Why I Support Franklin Circle Christian Church

Kathy Moody-Arndt


Kathy Moody-Arndt

Kathy Moody-Arndt

We all have our own ways of relating to this congregation. I was asked to share some of my reasons for my commitment to this church and for my desire to play my part in keeping it strong and vital.


Ken and I came to FCCC a little over a year ago.  It was July morning not long after we retired and moved back to Cleveland.  What I remember about that first Sunday, was how we both knew that this was where we wanted to be. As I look back, I find it


amazing to think about how much gets communicated just through the atmosphere and character of a congregation and surprisingly Pastor Allen wasn’t even here.  He was on vacation.


As many do, when I came to the service and looked around, I immediately noticed the diversity. (Unfortunately, this stood out because it is an unusual quality in most churches.)  I was also struck by the way that the leadership responsibilities were shared.


It was clear that people of different races and classes and sexual orientations were an integral part of the decisions being made.  I found myself thinking that surely this is what Jesus had in mind when he talked about loving our neighbor and reaching out to people we may not feel comfortable getting to know.


When I began meeting people, I assumed they had been here for some time.  Most churches I’ve been part of are primarily made up of members that go way back.  They like to tell you about the way things used to be done. Usually there is a golden age people refer to as the time in which they wish we could return.


I was surprised one Sunday to see the bulletin board in the chapel showing the new members and to notice all the people I thought had been here for a while who had also come recently.  It left me feeling like, yes, I could fit in just fine. I began to see that I could help foster a church that’s moving into the future.


Now when I come on a Sunday morning, I find myself easily laughing and having fun with other people who are here. Some might say that we have more than our share of real characters. But out of this sharing comes a spirit of joy in being together.  This helps us to then be able to give thanks as we worship and fellowship together.


The thing I find most moving about being with all of you is how, sometimes, I look around and realize that I’m getting a glimpse of what it means to apply my faith. I say to myself, “This must be what Paul had in mind as he ministered to the early churches challenging the members to share one another’s joys and burdens and to affirm gifts both great and small.”


Now in spite of all these strengths, I am aware that we are not perfect.  Sometimes in fact I’m disappointed by things I hear and see.  Yet as we share together from all our different ages and backgrounds and perspectives, I find my faith is renewed and I leave giving thanks for God’s blessings and challenges in my life.

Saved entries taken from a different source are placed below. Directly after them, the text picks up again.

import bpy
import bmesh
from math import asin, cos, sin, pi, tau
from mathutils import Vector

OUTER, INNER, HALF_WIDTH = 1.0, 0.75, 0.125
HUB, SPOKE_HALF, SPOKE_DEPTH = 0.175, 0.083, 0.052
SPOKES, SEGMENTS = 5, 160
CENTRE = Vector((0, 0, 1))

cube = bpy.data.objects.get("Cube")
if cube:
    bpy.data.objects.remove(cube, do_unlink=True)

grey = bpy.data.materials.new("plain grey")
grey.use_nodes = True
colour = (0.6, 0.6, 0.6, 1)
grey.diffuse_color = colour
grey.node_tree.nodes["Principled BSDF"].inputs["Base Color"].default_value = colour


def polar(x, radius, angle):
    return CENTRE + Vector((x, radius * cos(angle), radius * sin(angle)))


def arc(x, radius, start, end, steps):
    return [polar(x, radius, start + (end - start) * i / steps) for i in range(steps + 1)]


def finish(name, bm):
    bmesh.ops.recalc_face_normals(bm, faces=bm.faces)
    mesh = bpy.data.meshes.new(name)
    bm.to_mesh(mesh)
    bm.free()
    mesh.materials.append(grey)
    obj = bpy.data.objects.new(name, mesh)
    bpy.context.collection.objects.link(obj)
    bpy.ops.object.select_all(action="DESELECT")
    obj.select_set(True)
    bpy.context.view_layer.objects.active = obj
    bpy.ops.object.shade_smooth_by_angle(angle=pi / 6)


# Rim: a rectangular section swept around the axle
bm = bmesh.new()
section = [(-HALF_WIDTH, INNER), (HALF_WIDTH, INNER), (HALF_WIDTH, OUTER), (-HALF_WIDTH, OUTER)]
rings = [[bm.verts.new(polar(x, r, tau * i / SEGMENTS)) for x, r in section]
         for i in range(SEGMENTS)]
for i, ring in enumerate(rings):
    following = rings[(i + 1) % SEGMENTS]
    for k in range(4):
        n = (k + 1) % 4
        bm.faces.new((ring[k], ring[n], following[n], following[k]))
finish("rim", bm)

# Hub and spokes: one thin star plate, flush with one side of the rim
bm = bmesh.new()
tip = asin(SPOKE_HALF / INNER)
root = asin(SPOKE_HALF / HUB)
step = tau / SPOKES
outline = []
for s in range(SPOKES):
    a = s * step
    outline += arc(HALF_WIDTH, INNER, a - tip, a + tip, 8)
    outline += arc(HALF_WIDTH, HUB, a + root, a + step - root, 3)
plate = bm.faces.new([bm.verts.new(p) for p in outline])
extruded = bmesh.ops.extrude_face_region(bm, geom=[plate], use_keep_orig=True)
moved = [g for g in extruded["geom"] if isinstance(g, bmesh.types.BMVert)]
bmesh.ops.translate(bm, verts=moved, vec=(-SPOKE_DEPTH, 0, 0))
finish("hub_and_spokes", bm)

As we ponder our own thoughts, let us now express our thanks to God for this church and for Christians around the world as we offer our morning gifts.